A CT Scan film showing a kidney stone.
I ended up at a urologist’s office and they too confirmed by looking at my scans and having the results of the compounds of my stone that I was full of kidney stones. Their plan of attack was to perform a series of the same procedure called a lithotripsy. It would take more than one treatment as they could only keep me sedated for so long. When I was told this procedure would break up the stones, I was in! Let’s do this! On the day of my first lithotripsy, I was dressed in a hospital gown, those super ugly socks they love to have you wear (and I brought my own fluffy socks to wear but wasn’t allowed) and a hair net. They started an IV where they gave me an antibiotic, Cipro, if my memory does not fail me. I was wheeled into the room where I was transferred to what looked like a hospital bed but the middle of it was like a water bed. My renal system (basically my bare butt) had to be strategically placed on the cold water bed section. They would use shock waves on the outside of my body to break up the stones. Luckily, they knocked me out for this as I needed to be perfectly still and my nerves would not allow that; however, it is standard procedure to sedate patients.
The next thing I know, I’m out of the surgery room, off the half-waterbed half-hospital bed, sitting up in a giant leather recliner. Apparently as I was still coming to, I was offered a choice of drinks and snack as I was sipping on a ginger ale and had a pack of crackers waiting to be opened. I felt more “drugged up” than I usual when coming out of a colonoscopy or upper GI endoscopy. While I was sitting up, looking wide awake and chatting with everyone, later I did not remember a thing…not even the ride home. Evidently, after I finished my drink and snack like a good patient, I was allowed to change back into my street clothes, was given my discharge instructions and released to go home. Thank goodness for David that day! I think I asked him the same five questions 13 times on the way home. Two of them being, “How many stones did they get?” and “From which kidney?” The surgeon was able to treat four stones in my left kidney.
Part of my discharge instructions were to use a urinary hat to collect my urine each time I used the restroom.

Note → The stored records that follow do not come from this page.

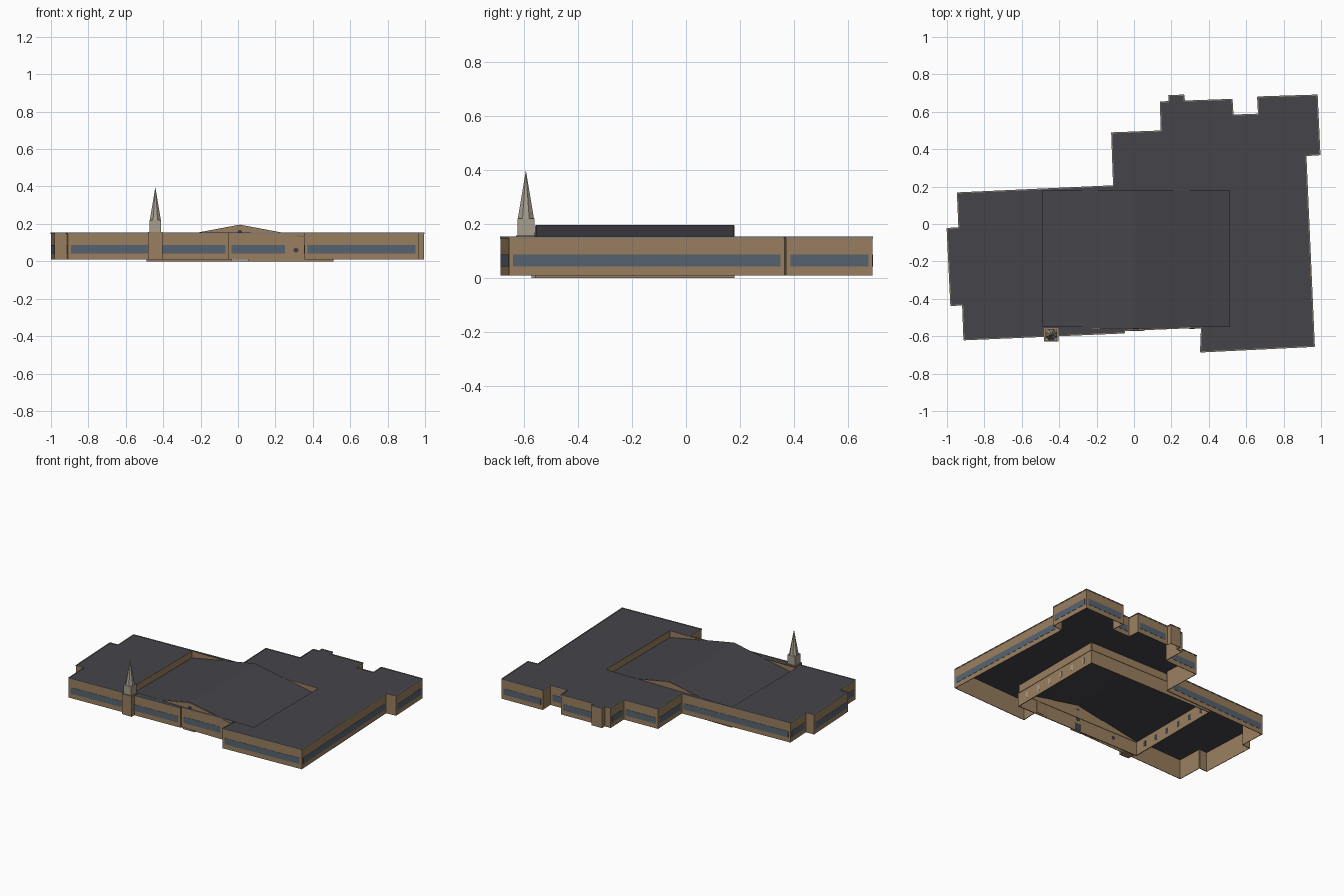
import bpy, bmesh, math
from mathutils import Vector, Matrix
from mathutils.geometry import tessellate_polygon

if "Cube" in bpy.data.objects:
    bpy.data.objects.remove(bpy.data.objects["Cube"], do_unlink=True)


def material(name, rgb):
    m = bpy.data.materials.new(name)
    m.use_nodes = True
    m.diffuse_color = (*rgb, 1)
    m.node_tree.nodes["Principled BSDF"].inputs["Base Color"].default_value = (*rgb, 1)
    return m


TAN = material("tan_brick", (0.32, 0.21, 0.115))
ROOF = material("dark_roof", (0.06, 0.057, 0.066))
GLASS = material("blue_grey_glass", (0.095, 0.125, 0.165))
STONE = material("pale_stone", (0.38, 0.34, 0.27))
TRIM = material("grey_trim", (0.22, 0.21, 0.19))
DARK = material("dark_window", (0.05, 0.055, 0.07))


def finish(name, bm, mat):
    bmesh.ops.recalc_face_normals(bm, faces=bm.faces)
    mesh = bpy.data.meshes.new(name)
    bm.to_mesh(mesh)
    bm.free()
    mesh.materials.append(mat)
    obj = bpy.data.objects.new(name, mesh)
    bpy.context.collection.objects.link(obj)
    return obj


def add_box(bm, lo, hi):
    lo, hi = Vector(lo), Vector(hi)
    bmesh.ops.create_cube(bm, size=1, matrix=Matrix.Translation((lo + hi) / 2)
                          @ Matrix.Diagonal((*(hi - lo), 1)))


def box(name, lo, hi, mat):
    bm = bmesh.new()
    add_box(bm, lo, hi)
    return finish(name, bm, mat)


def add_panel(bm, p, q, z0, z1, inner, outer, margin=0):
    """Upright slab along p-q; outside lies to the right of p-q."""
    p, q = Vector(p), Vector(q)
    d = (q - p).normalized()
    n = Vector((d.y, -d.x))
    c = (p + q) / 2 + n * (inner + outer) / 2
    rot = Matrix.Rotation(math.atan2(d.y, d.x), 4, "Z")
    size = ((q - p).length - 2 * margin, outer - inner, z1 - z0, 1)
    bmesh.ops.create_cube(bm, size=1, matrix=Matrix.Translation((c.x, c.y, (z0 + z1) / 2))
                          @ rot @ Matrix.Diagonal(size))


def add_prism(bm, profile, y0, y1):
    """Extrude an x-z profile along y."""
    face = bm.faces.new([bm.verts.new((x, y0, z)) for x, z in profile])
    ext = bmesh.ops.extrude_face_region(bm, geom=[face])
    bmesh.ops.translate(bm, vec=(0, y1 - y0, 0),
                        verts=[v for v in ext["geom"] if isinstance(v, bmesh.types.BMVert)])


# Footprint of the main block, counter-clockwise
outline = [(-.91, -.62), (-.05, -.583), (-.05, -.57), (.36, -.553), (.355, -.685),
           (.965, -.655), (.92, .365), (.995, .37), (.98, .69), (.66, .68),
           (.665, .588), (.53, .583), (.525, .667), (.27, .658), (.268, .69),
           (.185, .687), (.186, .655), (.14, .653), (.145, .498), (-.12, .488),
           (-.11, .205), (-.945, .167), (-.937, -.02), (-1, -.023),
           (-.98, -.437), (-.917, -.433)]
X0, X1, Y0, Y1 = -.49, .51, -.548, .18
court = [(X0, Y0), (X0, Y1), (X1, Y1), (X1, Y0)]
BASE, TOP = .01, .15

# Outer walls, window bands and roof-edge trim
walls, bands, trim = bmesh.new(), bmesh.new(), bmesh.new()
for p, q in zip(outline, outline[1:] + outline[:1]):
    add_panel(walls, p, q, BASE, TOP, -.004, 0)
    add_panel(trim, p, q, TOP - .004, TOP + .003, -.003, .002)
    if (Vector(q) - Vector(p)).length > .12:
        add_panel(bands, p, q, .043, .087, -.001, .0015, margin=.016)
finish("outer_walls", walls, TAN)
finish("window_bands", bands, GLASS)
finish("roof_edge_trim", trim, TRIM)

# Flat roof with the hall opening
bm = bmesh.new()
loops = [[Vector((x, y, TOP)) for x, y in ring] for ring in (outline, court)]
verts = [bm.verts.new(v) for ring in loops for v in ring]
for tri in tessellate_polygon(loops):
    bm.faces.new([verts[i] for i in tri])
roof = finish("flat_roof", bm, ROOF)
if sum(p.normal.z for p in roof.data.polygons) < 0:
    roof.data.flip_normals()

# Lining of the opening
bm = bmesh.new()
for p, q in zip(court, court[1:] + court[:1]):
    add_panel(bm, p, q, .095, TOP, -.003, 0)
finish("opening_lining", bm, TAN)

# Hall: gable walls, side walls and low pitched roof
MID, EAVE, RIDGE, T = (X0 + X1) / 2, .1, .194, .006
gable = [(X0, 0), (X1, 0), (X1, EAVE), (MID, RIDGE), (X0, EAVE)]
FRONT = -.559
bm = bmesh.new()
add_prism(bm, gable, FRONT, FRONT + T)
add_prism(bm, gable, Y1 - T, Y1)
for x in (X0, X1 - T):
    add_box(bm, (x, FRONT + T, 0), (x + T, Y1 - T, EAVE))
finish("hall_walls", bm, TAN)
bm = bmesh.new()
add_prism(bm, [(X0, EAVE - .003), (MID, RIDGE - .003), (X1, EAVE - .003),
               (X1, EAVE + .002), (MID, RIDGE + .002), (X0, EAVE + .002)],
          FRONT + .004, Y1 - .002)
finish("hall_roof", bm, ROOF)

# Hall side windows with stone surrounds outside
panes, frames = bmesh.new(), bmesh.new()
for i in range(6):
    y = -.47 + i * .113
    for x, s in ((X0, 1), (X1, -1)):
        inside, outside = x + s * (T + .001), x - s * .001
        add_box(panes, (min(x + s * .003, inside), y - .012, .03),
                (max(x + s * .003, inside), y + .012, .07))
        add_box(frames, (min(x + s * .003, outside), y - .012, .03),
                (max(x + s * .003, outside), y + .012, .07))
finish("hall_side_windows", panes, DARK)
finish("hall_window_surrounds", frames, STONE)

# Round gable windows, centre window and door, showing on both wall faces
bm = bmesh.new()
for x, z in ((MID - .3, .06), (MID + .3, .06), (MID, .155)):
    bmesh.ops.create_cone(bm, cap_ends=True, segments=16, radius1=.013, radius2=.013,
                          depth=T + .003, matrix=Matrix.Translation((x, FRONT + T / 2, z))
                          @ Matrix.Rotation(math.pi / 2, 4, "X"))
for z0, z1, w in ((.005, .055, .025), (.075, .11, .018)):
    add_box(bm, (MID - w, FRONT - .0015, z0), (MID + w, FRONT + T + .0015, z1))
finish("hall_front_openings", bm, DARK)
box("door_step", (-.035, -.572, 0), (.055, FRONT, .01), STONE)

# Tower, belfry and spire
TX, TY = -.442, -.592
box("tower", (TX - .038, TY - .037, BASE), (TX + .038, TY + .037, .157), TAN)
box("belfry", (TX - .031, TY - .031, .157), (TX + .031, TY + .031, .22), STONE)
bm = bmesh.new()
bmesh.ops.create_cone(bm, cap_ends=True, segments=8, radius1=.032, radius2=.0005, depth=.175,
                      matrix=Matrix.Translation((TX, TY, .3075))
                      @ Matrix.Rotation(math.pi / 8, 4, "Z"))
finish("spire", bm, STONE)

I was then to pour the contents of the hat through a strainer to collect any and all bits of broken-up stones, otherwise known as gravel. By the time we had made it back home, I had to use the restroom. I got all my supplies together (they gave me an empty urine sample cup in which to keep my findings). I relieved myself, which was slightly painful, but nothing major. Major came when I saw the color of my urine and nearly passed out; it was black. Now I know I didn’t remember much of what I was told regarding my discharge instructions, but I was pretty certain black urine was not mentioned. I immediately called the emergency number and they acted like everyone has black urine everyday, all day. It was no big deal. It would eventually clear up as would the pain. So I pulled myself together and strained and collected. It was quite shocking just how much gravel the four stones produced!

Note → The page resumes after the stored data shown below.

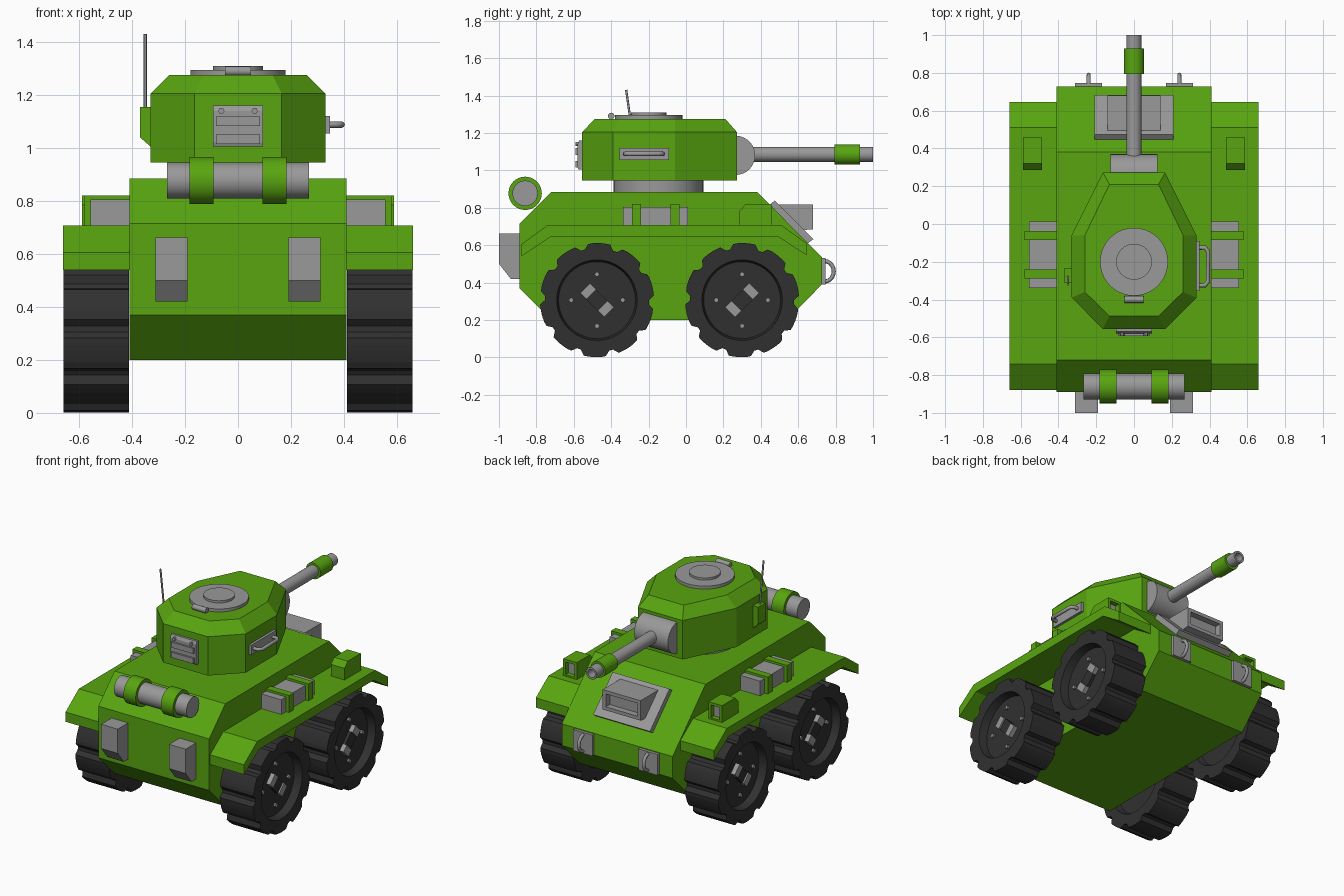
import bpy, bmesh, math
from math import sin, cos, pi, radians
from mathutils import Vector

if "Cube" in bpy.data.objects:
    bpy.data.objects.remove(bpy.data.objects["Cube"])


def material(name, rgb):
    m = bpy.data.materials.new(name)
    m.diffuse_color = (*rgb, 1)
    m.use_nodes = True
    m.node_tree.nodes["Principled BSDF"].inputs["Base Color"].default_value = m.diffuse_color
    return m


GREEN = material("armour green", (0.098, 0.376, 0.005))
GREY = material("metal grey", (0.32, 0.32, 0.32))
DARK = material("rubber dark", (0.03, 0.03, 0.03))


def loft(name, loops, mat, smooth=False):
    """Skin a list of equal-length 3D loops and cap both ends."""
    bm = bmesh.new()
    vs = [[bm.verts.new(p) for p in loop] for loop in loops]
    n = len(vs[0])
    for a, b in zip(vs, vs[1:]):
        for i in range(n):
            j = (i + 1) % n
            bm.faces.new((a[i], a[j], b[j], b[i]))
    bm.faces.new(vs[0])
    bm.faces.new(vs[-1])
    bmesh.ops.recalc_face_normals(bm, faces=bm.faces)
    me = bpy.data.meshes.new(name)
    bm.to_mesh(me)
    bm.free()
    me.materials.append(mat)
    if smooth:
        me.polygons.foreach_set("use_smooth", [True] * len(me.polygons))
        me.set_sharp_from_angle(angle=radians(35))
    ob = bpy.data.objects.new(name, me)
    bpy.context.collection.objects.link(ob)
    return ob


def place(axis, a, u, v):
    return {"x": (a, u, v), "y": (u, a, v), "z": (u, v, a)}[axis]


def prism(name, axis, pts, a, b, mat):
    return loft(name, [[place(axis, t, u, v) for u, v in pts] for t in (a, b)], mat)


def box(name, x, y, z, mat):
    return prism(name, "z", [(x[0], y[0]), (x[1], y[0]), (x[1], y[1]), (x[0], y[1])], *z, mat)


def lathe(name, axis, cu, cv, profile, mat, n=32):
    loops = [[place(axis, a, cu + r * cos(2 * pi * i / n), cv + r * sin(2 * pi * i / n))
              for i in range(n)] for a, r in profile]
    return loft(name, loops, mat, n > 8)


def tube(name, pts, r, mat):
    cu = bpy.data.curves.new(name, "CURVE")
    cu.dimensions = "3D"
    cu.bevel_depth, cu.bevel_resolution, cu.use_fill_caps = r, 2, True
    sp = cu.splines.new("POLY")
    sp.points.add(len(pts) - 1)
    for p, q in zip(sp.points, pts):
        p.co = (*q, 1)
    cu.materials.append(mat)
    ob = bpy.data.objects.new(name, cu)
    bpy.context.collection.objects.link(ob)


def recess_front(ob, rim, depth, mat):
    """Sink a rectangular recess into the +y face."""
    me = ob.data
    me.materials.append(mat)
    bm = bmesh.new()
    bm.from_mesh(me)
    f = max(bm.faces, key=lambda f: f.normal.y)
    bmesh.ops.inset_individual(bm, faces=[f], thickness=rim)
    bmesh.ops.inset_individual(bm, faces=[f], thickness=0.001, depth=-depth)
    f.material_index = 1
    bm.to_mesh(me)
    bm.free()


# Hull
prism("hull", "x", [(-0.72, 0.2), (-0.89, 0.37), (-0.89, 0.715), (-0.72, 0.885), (0.38, 0.885),
                    (0.727, 0.535), (0.727, 0.39), (0.54, 0.2)], -0.41, 0.41, GREEN)

# Turret
def plan(x, yf, ym, yr, yb, z):
    right = [(x / 2, yf, z), (x, ym, z), (x, yr, z), (x / 2, yb, z)]
    return right + [(-p[0], p[1], z) for p in reversed(right)]

outer = (0.33, 0.272, -0.06, -0.39, -0.555)
loft("turret", [plan(*outer, 0.945), plan(*outer, 1.205),
                plan(0.26, 0.21, -0.06, -0.36, -0.487, 1.275)], GREEN)
lathe("turret_ring", "z", 0, -0.147, [(0.87, 0.24), (0.95, 0.24)], GREY, 40)

# Gun
lathe("mantlet", "x", 0.265, 1.08, [(-0.125, 0.105), (0.125, 0.105)], GREY)
lathe("gun_barrel", "y", 0, 1.085, [(0.3, 0.04), (1.0, 0.04), (1.0, 0.027), (0.85, 0.027)], GREY, 24)
lathe("muzzle_sleeve", "y", 0, 1.085, [(0.795, 0.054), (0.93, 0.054)], GREEN, 24)

# Roof hatch and hinge
lathe("hatch_ring", "z", 0, -0.2, [(1.27, 0.18), (1.295, 0.18)], GREY, 40)
lathe("hatch_lid", "z", 0, -0.2, [(1.29, 0.095), (1.31, 0.095)], GREY)
lathe("hatch_hinge", "x", -0.4, 1.29, [(-0.05, 0.018), (0.05, 0.018)], GREY, 12)

# Antenna
prism("antenna_box", "y", [(-0.32, 1.155), (-0.37, 1.155), (-0.37, 1.04), (-0.33, 1.005), (-0.32, 1.005)],
      -0.31, -0.235, GREEN)
tube("antenna", [(-0.35, -0.28, 1.15), (-0.35, -0.32, 1.43)], 0.006, GREY)

# Vent plate at turret rear
prism("vent_plate", "x", [(-0.55, 1.005), (-0.575, 1.005), (-0.58, 1.02), (-0.58, 1.14), (-0.57, 1.16),
                          (-0.55, 1.16)], -0.095, 0.095, GREY)
for z in (1.033, 1.1):
    box("vent_slat", (-0.083, 0.083), (-0.592, -0.575), (z - 0.018, z + 0.018), GREY)
for x in (-0.063, 0.063):
    lathe("vent_bolt", "y", x, 1.14, [(-0.592, 0.012), (-0.575, 0.012)], GREY, 6)

# Turret side handle
box("handle_plate", (0.325, 0.347), (-0.355, -0.09), (1.055, 1.12), GREY)
tube("side_handle", [(0.34, -0.325, 1.088), (0.375, -0.325, 1.088), (0.392, -0.305, 1.088),
                     (0.392, -0.145, 1.088), (0.375, -0.125, 1.088), (0.34, -0.125, 1.088)], 0.012, GREY)

# Rolled bundle at hull rear
lathe("rear_roll", "x", -0.86, 0.877, [(-0.268, 0.068), (0.268, 0.068)], GREY)
for x in (-0.138, 0.138):
    lathe("roll_strap", "x", -0.86, 0.877, [(x - 0.045, 0.089), (x + 0.045, 0.089)], GREEN)

# Driver hatch plate lying on the sloped nose, with visor box
prism("driver_plate", "x", [(0.445, 0.815), (0.475, 0.838), (0.682, 0.632), (0.65, 0.61)], -0.21, 0.21, GREY)
visor = prism("driver_visor", "x", [(0.49, 0.818), (0.68, 0.818), (0.68, 0.685), (0.62, 0.68)],
              -0.14, 0.14, GREY)
recess_front(visor, 0.033, 0.04, GREY)

# Wheel: toothed tyre with recessed rim
TEETH, STEP = 10, 8
def ring(x, cy, cz, rad):
    n = TEETH * STEP
    return [(x, cy + rad(i) * cos(2 * pi * (i + 1) / n), cz + rad(i) * sin(2 * pi * (i + 1) / n))
            for i in range(n)]

def tread(i):
    return (0.305, 0.305, 0.305, 0.305, 0.305, 0.303, 0.278, 0.278)[i % STEP]

def wheel(s, label, cy, slant):
    cz = 0.306
    spec = [(0.45, lambda i: 0.2), (0.412, lambda i: 0.215), (0.412, tread), (0.658, tread),
            (0.658, lambda i: 0.215), (0.605, lambda i: 0.205)]
    loft(label + "_wheel", [ring(s * x, cy, cz, r) for x, r in spec], DARK)
    d = Vector((slant, 1)).normalized()
    e = Vector((-d.y, d.x))

    def hub(name, off, along, across, x1, mat):
        c = Vector((cy, cz)) + d * off
        prism(name, "x", [tuple(c + d * along * i + e * across * j)
                          for i, j in ((-1, -1), (1, -1), (1, 1), (-1, 1))], s * 0.59, s * x1, mat)

    hub(label + "_hub", 0, 0.045, 0.038, 0.625, DARK)
    for k in (-1, 1):
        hub(label + "_hub_block", k * 0.067, 0.024, 0.037, 0.635, GREY)
    for k in range(4):
        lathe(label + "_wheel_bolt", "x", cy + 0.138 * cos(k * pi / 2), cz + 0.138 * sin(k * pi / 2),
              [(s * 0.59, 0.013), (s * 0.62, 0.013)], GREY, 8)


# Everything repeated on both sides
for s, side in ((-1, "left"), (1, "right")):
    prism(side + "_fender", "x", [(-0.88, 0.605), (-0.74, 0.707), (0.51, 0.707), (0.645, 0.61), (0.645, 0.545),
                                  (0.49, 0.647), (-0.72, 0.647), (-0.88, 0.54)], s * 0.40, s * 0.66, GREEN)
    wheel(s, side + "_rear", -0.476, -1)
    wheel(s, side + "_front", 0.3, 1)
    # Strapped stowage box
    box(side + "_stowage", (s * 0.40, s * 0.557), (-0.338, 0.012), (0.70, 0.805), GREY)
    for y in (-0.264, -0.06):
        box(side + "_stowage_strap", (s * 0.40, s * 0.58), (y - 0.024, y + 0.024), (0.70, 0.82), GREEN)
    # Headlight
    lamp = prism(side + "_headlight", "x", [(0.287, 0.70), (0.287, 0.785), (0.32, 0.82), (0.458, 0.82),
                                            (0.458, 0.70)], s * 0.487, s * 0.588, GREEN)
    recess_front(lamp, 0.025, 0.03, GREY)
    # Rear exhaust box
    prism(side + "_rear_box", "x", [(-0.88, 0.662), (-1.0, 0.662), (-1.0, 0.5), (-0.937, 0.42), (-0.88, 0.42)],
          s * 0.19, s * 0.312, GREY)
    # Tow plate and ring
    box(side + "_tow_plate", (s * 0.17, s * 0.312), (0.72, 0.747), (0.39, 0.53), GREY)
    tube(side + "_tow_ring", [(s * 0.24, 0.74 + 0.05 * cos(a), 0.46 + 0.055 * sin(a))
                              for a in (radians(t) for t in range(-90, 91, 18))], 0.011, GREY)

Urinary Hat Strainer
Kidney Stone Gravel
Did I have the rest of the stones treated? How am I doing now, two+ years later? Well, all of that will be covered in Part 2 of this entry. The long and thorough background I provided will help you understand Part 2. I promise it will not be as long and I will post it as quickly as I can, as I know you are simply dying to find out what happened next.
In the interim, and as always, thank you so much for dropping by and reading today’s entry. I hope you enjoyed it and at least learned something! Feel free to leave questions or comments publicly or privately! Until next time…